[Plain-text document sources]
^^^^

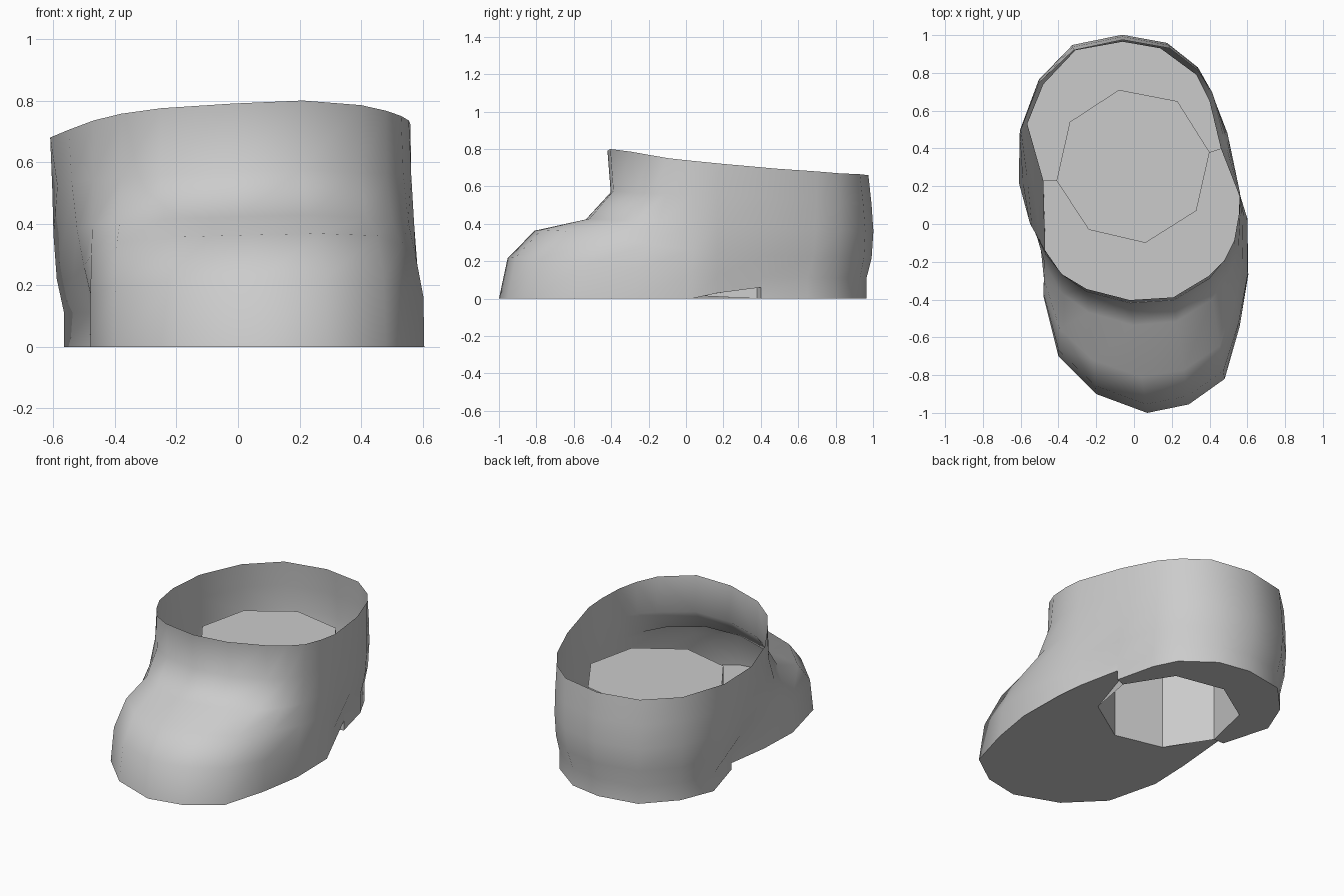
import bpy, bmesh

if "Cube" in bpy.data.objects:
    bpy.data.objects.remove(bpy.data.objects["Cube"])

# Matching sole and ankle-rim outlines, counter-clockwise from the toe: sole x, y, rim x, y, z
OUT = [
    (.07, -1, -.02, -.42, .79), (.29, -.955, .21, -.405, .80), (.48, -.82, .40, -.29, .785),
    (.56, -.54, .48, -.19, .767), (.605, -.27, .53, -.09, .75), (.60, .03, .555, .05, .735),
    (.55, .17, .56, .17, .723), (.46, .40, .495, .48, .695), (.40, .65, .41, .70, .68),
    (.33, .79, .33, .82, .67), (.14, .93, .19, .93, .665), (-.06, .965, -.06, .975, .66),
    (-.31, .92, -.32, .92, .66), (-.48, .74, -.50, .75, .66), (-.565, .53, -.605, .48, .668),
    (-.48, .23, -.61, .22, .68), (-.47, -.11, -.55, 0, .705), (-.48, -.38, -.47, -.14, .735),
    (-.40, -.70, -.38, -.27, .757), (-.20, -.90, -.25, -.36, .775)]
N = len(OUT)
# Leg socket outline, counter-clockwise from the right heel step
SOCKET = [(.40, .38), (.23, .65), (-.08, .71), (-.34, .54),
          (-.41, .23), (-.24, -.03), (.06, -.10), (.33, .07)]
SOCKET_TOP = .49
RIGHT, LEFT = 7, 15            # outline points where the heel starts
ARCH = {6: .03, RIGHT: .06, LEFT: .04}
# Rings between sole and rim: toe height, toe blend, heel height, heel blend, heel bulge
RINGS = [(.275, .08, .165, 0, 0), (.46, .33, .33, .4, .025),
         (.535, .8, .545, .6, .033), (.72, 1.03, .77, .8, .02)]


def make(name, bm, smooth):
    bmesh.ops.recalc_face_normals(bm, faces=bm.faces[:])
    for f in bm.faces:
        f.smooth = smooth
    me = bpy.data.meshes.new(name)
    bm.to_mesh(me)
    bm.free()
    ob = bpy.data.objects.new(name, me)
    bpy.context.collection.objects.link(ob)


def ring_point(p, ring):
    zt, tt, zh, th, bulge = ring
    x, y, rx, ry, rz = p
    f = min(max((.2 - y) / 1.0, 0), 1)
    t = th + (tt - th) * f
    z = rz * (zh + (zt - zh) * f)
    b = 1 + bulge * max(y, 0)
    return (x + (rx - x) * t) * b, (y + (ry - y) * t) * b, z


# Boot upper: open shell lofted from the sole to the ankle rim
bm = bmesh.new()
rows = [[bm.verts.new((p[0], p[1], ARCH.get(i, 0))) for i, p in enumerate(OUT)]]
for ring in RINGS:
    rows.append([bm.verts.new(ring_point(p, ring)) for p in OUT])
rows.append([bm.verts.new(p[2:]) for p in OUT])
low = {i: bm.verts.new((OUT[i][0], OUT[i][1], 0)) for i in (RIGHT, LEFT)}
for k, (a, b) in enumerate(zip(rows, rows[1:])):
    for i in range(N):
        j = (i + 1) % N
        u, v = a[i], a[j]
        if k == 0 and RIGHT <= i < LEFT:
            u, v = low.get(i, u), low.get(j, v)
        bm.faces.new((u, v, b[j], b[i]))
make("boot_upper", bm, True)

# Sole: flat heel, forefoot with raised arch, and the small steps between them
bm = bmesh.new()
heel = [bm.verts.new((OUT[i][0], OUT[i][1], 0)) for i in range(RIGHT, LEFT + 1)]
heel_in = [bm.verts.new((x, y, 0)) for x, y in SOCKET[:5]]
fore_ids = [i % N for i in range(LEFT, N + RIGHT + 1)]
fore = [bm.verts.new((OUT[i][0], OUT[i][1], ARCH.get(i, 0))) for i in fore_ids]
heights = [.04, 0, 0, .015, .06]
fore_in = [bm.verts.new((x, y, z)) for (x, y), z in zip(SOCKET[4:] + SOCKET[:1], heights)]
bm.faces.new(heel + heel_in[::-1])
bm.faces.new(fore + fore_in[::-1])
bm.faces.new((heel[0], heel_in[0], fore_in[-1], fore[-1]))
bm.faces.new((heel[-1], heel_in[-1], fore_in[0], fore[0]))
make("sole", bm, False)

# Leg socket: eight-sided recess, open below and capped on top
bm = bmesh.new()
base_z = [.0, 0, 0, 0, 0, 0, 0, .015]
base = [bm.verts.new((x, y, z)) for (x, y), z in zip(SOCKET, base_z)]
cap = [bm.verts.new((x, y, SOCKET_TOP)) for x, y in SOCKET]
for i in range(8):
    j = (i + 1) % 8
    bm.faces.new((base[i], base[j], cap[j], cap[i]))
bm.faces.new(cap)
make("leg_socket", bm, False)
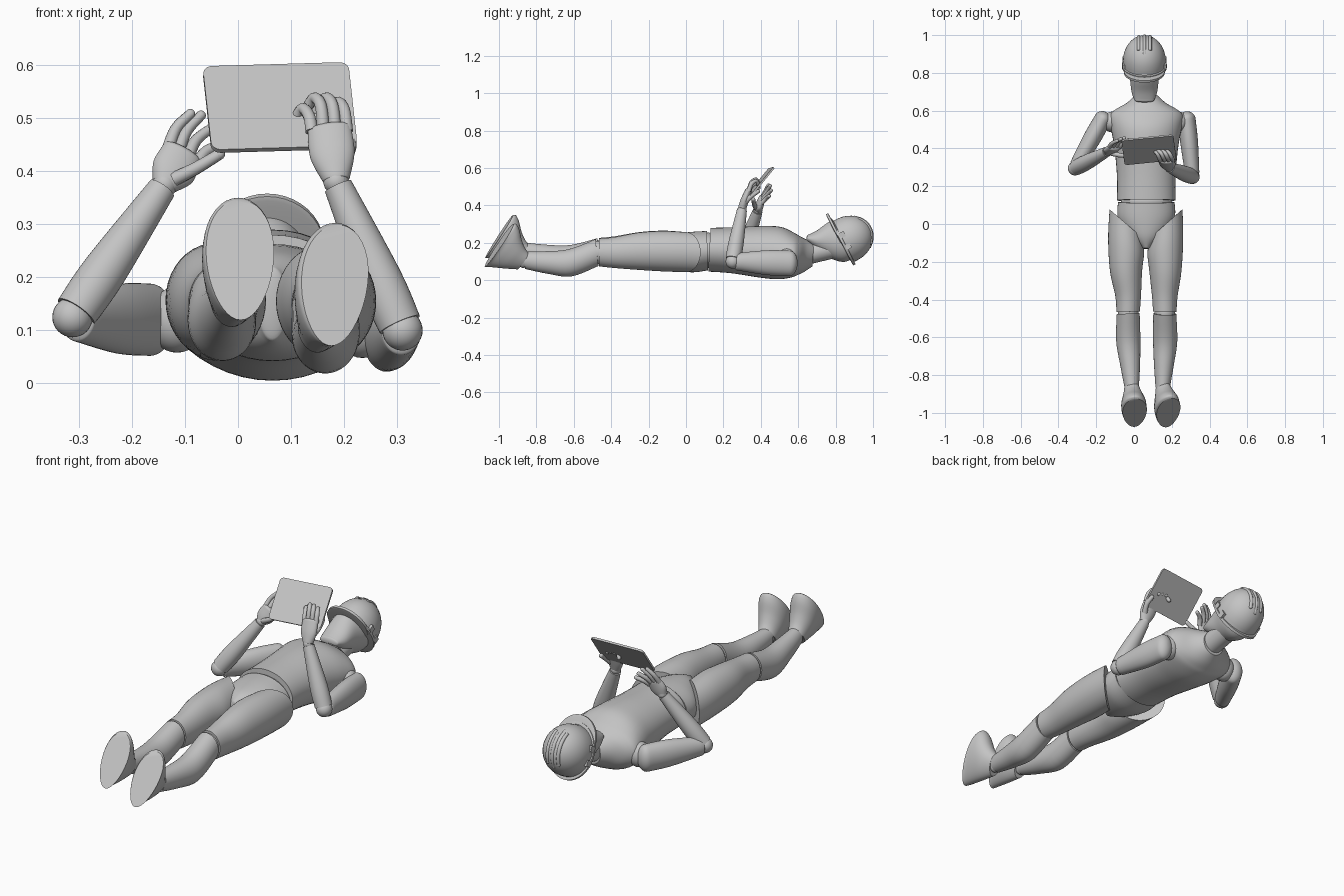
import bpy, bmesh, math
from mathutils import Vector, Matrix

if "Cube" in bpy.data.objects:
    bpy.data.objects.remove(bpy.data.objects["Cube"])

GREY = (0.55, 0.55, 0.55, 1)
grey = bpy.data.materials.new("plain grey")
grey.diffuse_color = GREY
grey.use_nodes = True
grey.node_tree.nodes["Principled BSDF"].inputs["Base Color"].default_value = GREY


def finish(obj, angle=40):
    obj.data.materials.clear()
    obj.data.materials.append(grey)
    bpy.ops.object.select_all(action="DESELECT")
    obj.select_set(True)
    bpy.context.view_layer.objects.active = obj
    bpy.ops.object.shade_smooth_by_angle(angle=math.radians(angle))
    return obj


def from_bmesh(name, bm):
    bmesh.ops.recalc_face_normals(bm, faces=bm.faces)
    mesh = bpy.data.meshes.new(name)
    bm.to_mesh(mesh)
    bm.free()
    obj = bpy.data.objects.new(name, mesh)
    bpy.context.collection.objects.link(obj)
    return finish(obj)


def spline(rows, steps=5):
    """Catmull-Rom interpolation of whole rows of values."""
    rows = [Vector(r) for r in rows]
    out = []
    for i in range(len(rows) - 1):
        p, q = rows[i], rows[i + 1]
        before, after = rows[max(i - 1, 0)], rows[min(i + 2, len(rows) - 1)]
        for k in range(steps):
            t = k / steps
            m, n = (q - before) / 2, (after - p) / 2
            out.append(p * (2*t**3 - 3*t*t + 1) + m * (t**3 - 2*t*t + t)
                       + q * (3*t*t - 2*t**3) + n * (t**3 - t*t))
    return out + [rows[-1]]


def loft(name, rings, dome=(0, 0), ref=(0, 0, 1), shear=0, taper=0, seg=40):
    """Skin ellipses given as x, y, z, half width, half depth, tilt; round the ends by dome."""
    rows = spline([tuple(r) + (0,) * (6 - len(r)) for r in rings])
    axis = (Vector(rows[-1][:3]) - Vector(rows[0][:3])).normalized()
    v = Vector(ref)
    v = (v - axis * v.dot(axis)).normalized()
    u = axis.cross(v)

    def cap(row, height):
        out = []
        for k in range(1, 8):
            a = k / 8 * math.pi / 2
            p = Vector(row[:3]) + axis * height * min(row[3], row[4]) * math.sin(a)
            out.append((*p, row[3] * math.cos(a), row[4] * math.cos(a), row[5]))
        return out

    first = cap(rows[0], -dome[0])[::-1] if dome[0] else []
    last = cap(rows[-1], dome[1]) if dome[1] else []
    bm = bmesh.new()
    loops = []
    for row in first + rows + last:
        loop = []
        for i in range(seg):
            c, s = math.cos(math.tau * i / seg), math.sin(math.tau * i / seg)
            across = row[3] * c * (1 + taper * s) + shear * row[4] * s
            p = Vector(row[:3]) + u * across + v * row[4] * s + axis * row[5] * row[3] * c
            loop.append(bm.verts.new(p))
        loops.append(loop)
    for a, b in zip(loops, loops[1:]):
        for i in range(seg):
            j = (i + 1) % seg
            bm.faces.new((a[i], a[j], b[j], b[i]))
    bm.faces.new(loops[0])
    bm.faces.new(loops[-1])
    return from_bmesh(name, bm)


def ball(name, centre, size):
    bm = bmesh.new()
    bmesh.ops.create_uvsphere(bm, u_segments=28, v_segments=16, radius=1,
                              matrix=Matrix.LocRotScale(Vector(centre), None, Vector(size)))
    return from_bmesh(name, bm)


def tube(name, points, radius, thin=0.75):
    """Round tapering tube along a bent path."""
    path = spline(points)
    curve = bpy.data.curves.new(name, "CURVE")
    curve.dimensions = "3D"
    curve.bevel_depth, curve.bevel_resolution, curve.use_fill_caps = radius, 3, True
    line = curve.splines.new("POLY")
    line.points.add(len(path) - 1)
    for i, p in enumerate(path):
        line.points[i].co = (*p, 1)
        line.points[i].radius = 1 + (thin - 1) * i / (len(path) - 1)
    obj = bpy.data.objects.new(name, curve)
    bpy.context.collection.objects.link(obj)
    bpy.ops.object.select_all(action="DESELECT")
    obj.select_set(True)
    bpy.context.view_layer.objects.active = obj
    bpy.ops.object.convert(target="MESH")
    finish(bpy.context.object)
    ball(name + "_tip", path[-1], [radius * thin] * 3)


# Trunk
MID = 0.065
torso = [(0.125, 0.163, 0.155, 0.117), (0.25, 0.16, 0.155, 0.123), (0.4, 0.152, 0.168, 0.138),
         (0.5, 0.145, 0.186, 0.14), (0.57, 0.135, 0.195, 0.12), (0.605, 0.132, 0.165, 0.103),
         (0.64, 0.132, 0.105, 0.085), (0.68, 0.135, 0.06, 0.06)]
loft("torso", [(MID, *r) for r in torso])
pelvis = [(-0.12, 0.15, 0.03, 0.07), (-0.06, 0.15, 0.1, 0.095), (0.03, 0.15, 0.15, 0.108),
          (0.115, 0.158, 0.15, 0.105)]
loft("pelvis", [(MID, *r) for r in pelvis], dome=(0.4, 0))
ball("waist_joint", (MID, 0.12, 0.16), (0.135, 0.05, 0.095))
loft("neck", [(MID, 0.62, 0.132, 0.056, 0.055), (0.057, 0.8, 0.175, 0.056, 0.055)])


# Legs
def leg(side, tilt, hip, thigh, knee, calf, shin, ankle, foot_x, heel, shear):
    def ring(y, at, a, b, t=0):
        return (at[0], y, at[1], a, b, t)
    loft(side + "_thigh", [ring(0, hip, 0.088, 0.107, tilt), ring(-0.12, thigh, 0.094, 0.108, tilt / 2),
                           ring(-0.25, thigh, 0.085, 0.1), ring(-0.38, knee, 0.068, 0.083),
                           ring(-0.465, knee, 0.062, 0.074)])
    ball(side + "_knee_joint", (knee[0], -0.47, knee[1]), (0.055, 0.055, 0.062))
    loft(side + "_calf", [ring(-0.475, knee, 0.061, 0.072), ring(-0.62, calf, 0.064, 0.073),
                          ring(-0.75, shin, 0.052, 0.06), ring(-0.865, ankle, 0.038, 0.047)])
    ball(side + "_ankle_joint", (ankle[0], -0.87, ankle[1]), (0.034, 0.03, 0.042))
    # Foot rings run from the flat sole up to the ankle
    rows = [(-1, 0.135, 0.064), (-0.985, 0.136, 0.066), (-0.96, 0.12, 0.065),
            (-0.93, 0.09, 0.057), (-0.9, 0.067, 0.047), (-0.872, 0.052, 0.04)]
    blend = [(foot_x + (ankle[0] - foot_x) * k / 5, y, heel + d, a, d)
             for k, (y, d, a) in enumerate(rows)]
    loft(side + "_foot", blend, shear=shear, taper=0.14)


leg("left", 0.9, (0.168, 0.15), (0.166, 0.155), (0.163, 0.148), (0.165, 0.093),
    (0.158, 0.095), (0.152, 0.107), 0.182, 0.05, 0.17)
leg("right", -0.9, (-0.04, 0.15), (-0.042, 0.157), (-0.031, 0.152), (-0.03, 0.115),
    (-0.02, 0.13), (-0.012, 0.155), 0.004, 0.098, 0.06)


# Arms
def arm(side, socket, shoulder, elbow, wrist):
    socket, shoulder, elbow, wrist = map(Vector, (socket, shoulder, elbow, wrist))
    ball(side + "_shoulder_joint", socket, (0.055, 0.055, 0.062))
    end = shoulder.lerp(elbow, 0.93)
    loft(side + "_upper_arm", [(*shoulder, 0.046, 0.068), (*shoulder.lerp(elbow, 0.4), 0.047, 0.066),
                               (*end, 0.038, 0.046)], dome=(0.9, 0.3))
    ball(side + "_elbow_joint", elbow, [0.038] * 3)
    loft(side + "_forearm", [(*elbow.lerp(wrist, 0.04), 0.041, 0.04),
                             (*elbow.lerp(wrist, 0.35), 0.042, 0.041),
                             (*elbow.lerp(wrist, 0.97), 0.027, 0.027)], ref=(0, 1, 0))
    ball(side + "_wrist_joint", wrist, [0.024] * 3)


arm("left", (0.235, 0.54, 0.11), (0.28, 0.555, 0.09), (0.31, 0.25, 0.1), (0.185, 0.3, 0.38))
arm("right", (-0.115, 0.54, 0.12), (-0.165, 0.555, 0.12), (-0.312, 0.295, 0.125), (-0.138, 0.385, 0.375))

# Left hand, fingers curled over the tablet
loft("left_palm", [(0.185, 0.3, 0.385, 0.026, 0.022), (0.178, 0.315, 0.43, 0.042, 0.022),
                   (0.172, 0.335, 0.48, 0.041, 0.018)], dome=(0.3, 0.6), ref=(0, 1, 0))
for i in range(4):
    x = 0.205 - 0.022 * i
    top = 0.53 + (0.008 if i in (1, 2) else -0.012 * (i == 3))
    tube(f"left_finger_{i + 1}", [(x, 0.335, 0.475), (x - 0.005, 0.35, top - 0.015),
                                  (x - 0.018, 0.375, top), (x - 0.035, 0.39, top - 0.025)], 0.0125)
tube("left_thumb", [(0.2, 0.32, 0.42), (0.212, 0.35, 0.45), (0.208, 0.385, 0.475)], 0.014)

# Right hand, open behind the tablet edge
loft("right_palm", [(-0.138, 0.385, 0.375, 0.026, 0.022), (-0.122, 0.393, 0.4, 0.042, 0.022),
                    (-0.105, 0.405, 0.435, 0.038, 0.018)], dome=(0.3, 0.6), ref=(0, 1, 0))
for i, tip in enumerate([(-0.09, 0.44, 0.508), (-0.07, 0.45, 0.505), (-0.052, 0.455, 0.48), (-0.03, 0.445, 0.45)]):
    base = Vector((-0.132 + 0.018 * i, 0.405, 0.44 - 0.009 * i))
    bend = base.lerp(Vector(tip), 0.5) + Vector((-0.006, 0.004, 0.006))
    tube(f"right_finger_{i + 1}", [base, bend, tip], 0.0125)
tube("right_thumb", [(-0.12, 0.375, 0.385), (-0.08, 0.365, 0.405), (-0.035, 0.36, 0.432)], 0.014)

# Tablet with rounded corners
right = Vector((0.274, 0.027, 0.008)).normalized()
up = Vector((-0.014, 0.127, 0.155))
up = (up - right * up.dot(right)).normalized()
facing = right.cross(up)
bm = bmesh.new()
bmesh.ops.create_cube(bm, size=1, matrix=Matrix.Diagonal((0.276, 0.204, 0.01, 1)))
corners = [e for e in bm.edges if abs(e.verts[0].co.z - e.verts[1].co.z) > 0.005]
bmesh.ops.bevel(bm, geom=corners, offset=0.018, segments=6, profile=0.5, affect="EDGES")
frame = Matrix((right, up, facing)).transposed().to_4x4()
bm.transform(Matrix.Translation((0.079, 0.393, 0.52)) @ frame)
from_bmesh("tablet", bm)

# Head
HX = 0.055
head = [(0.655, 0.222, 0.052, 0.022), (0.7, 0.215, 0.068, 0.052), (0.77, 0.217, 0.077, 0.098),
        (0.85, 0.21, 0.092, 0.112), (0.92, 0.215, 0.08, 0.085)]
loft("head", [(HX, *r) for r in head], dome=(0.5, 0.5))

# Safety helmet, tipped forward
crown = Vector((0, 0.89, 0.46)).normalized()
brow = Vector((0, -crown.z, crown.y))
rim = Vector((HX, 0.838, 0.205))


def helmet_part(name, shift, height, thick, a, b, **more):
    p = rim + brow * shift + crown * height
    return loft(name, [(*p, a, b), (*(p + crown * thick), a, b)], **more)


helmet_part("helmet_shell", 0, 0, 0.03, 0.113, 0.123, dome=(0, 1.22))
helmet_part("helmet_brim", 0, -0.008, 0.014, 0.119, 0.138, dome=(0.02, 0.02))
helmet_part("helmet_visor", 0.06, -0.012, 0.012, 0.108, 0.112, dome=(0.03, 0.03))
for k, (x, reach) in enumerate([(0, 1.0), (0.03, 0.8), (-0.03, 0.8)]):
    arc = []
    for i in range(7):
        a = math.radians(90 + (i / 3 - 1) * 50 * reach)
        arc.append(rim + Vector((x, 0, 0)) + brow * 0.116 * math.cos(a)
                   + crown * (0.026 + (0.138 - 4 * x * x) * math.sin(a)))
    tube(f"helmet_ridge_{k + 1}", arc, 0.009, 1)
for side in (-1, 1):
    for k, along in enumerate((0.035, -0.035)):
        bm = bmesh.new()
        bmesh.ops.create_cube(bm, size=1, matrix=Matrix.Diagonal((0.016, 0.03, 0.03, 1)))
        place = Matrix((Vector((1, 0, 0)), crown, brow)).transposed().to_4x4()
        bm.transform(Matrix.Translation(rim + Vector((side * 0.108, 0, 0)) + brow * along + crown * 0.015) @ place)
        from_bmesh(f"helmet_clip_{'left' if side > 0 else 'right'}_{k + 1}", bm)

^^^^

WHAT THE TASK ASKS: All that should be written out is the stretch of lines above between the one holding "x, y, rx, ry, rz = p" and the one holding "fore = [bm.verts.new((OUT[i][0], OUT[i][1], ARCH.get(i, 0)))", inclusive, exactly as given.

COMPLETED TASK:
    x, y, rx, ry, rz = p
    f = min(max((.2 - y) / 1.0, 0), 1)
    t = th + (tt - th) * f
    z = rz * (zh + (zt - zh) * f)
    b = 1 + bulge * max(y, 0)
    return (x + (rx - x) * t) * b, (y + (ry - y) * t) * b, z


# Boot upper: open shell lofted from the sole to the ankle rim
bm = bmesh.new()
rows = [[bm.verts.new((p[0], p[1], ARCH.get(i, 0))) for i, p in enumerate(OUT)]]
for ring in RINGS:
    rows.append([bm.verts.new(ring_point(p, ring)) for p in OUT])
rows.append([bm.verts.new(p[2:]) for p in OUT])
low = {i: bm.verts.new((OUT[i][0], OUT[i][1], 0)) for i in (RIGHT, LEFT)}
for k, (a, b) in enumerate(zip(rows, rows[1:])):
    for i in range(N):
        j = (i + 1) % N
        u, v = a[i], a[j]
        if k == 0 and RIGHT <= i < LEFT:
            u, v = low.get(i, u), low.get(j, v)
        bm.faces.new((u, v, b[j], b[i]))
make("boot_upper", bm, True)

# Sole: flat heel, forefoot with raised arch, and the small steps between them
bm = bmesh.new()
heel = [bm.verts.new((OUT[i][0], OUT[i][1], 0)) for i in range(RIGHT, LEFT + 1)]
heel_in = [bm.verts.new((x, y, 0)) for x, y in SOCKET[:5]]
fore_ids = [i % N for i in range(LEFT, N + RIGHT + 1)]
fore = [bm.verts.new((OUT[i][0], OUT[i][1], ARCH.get(i, 0))) for i in fore_ids]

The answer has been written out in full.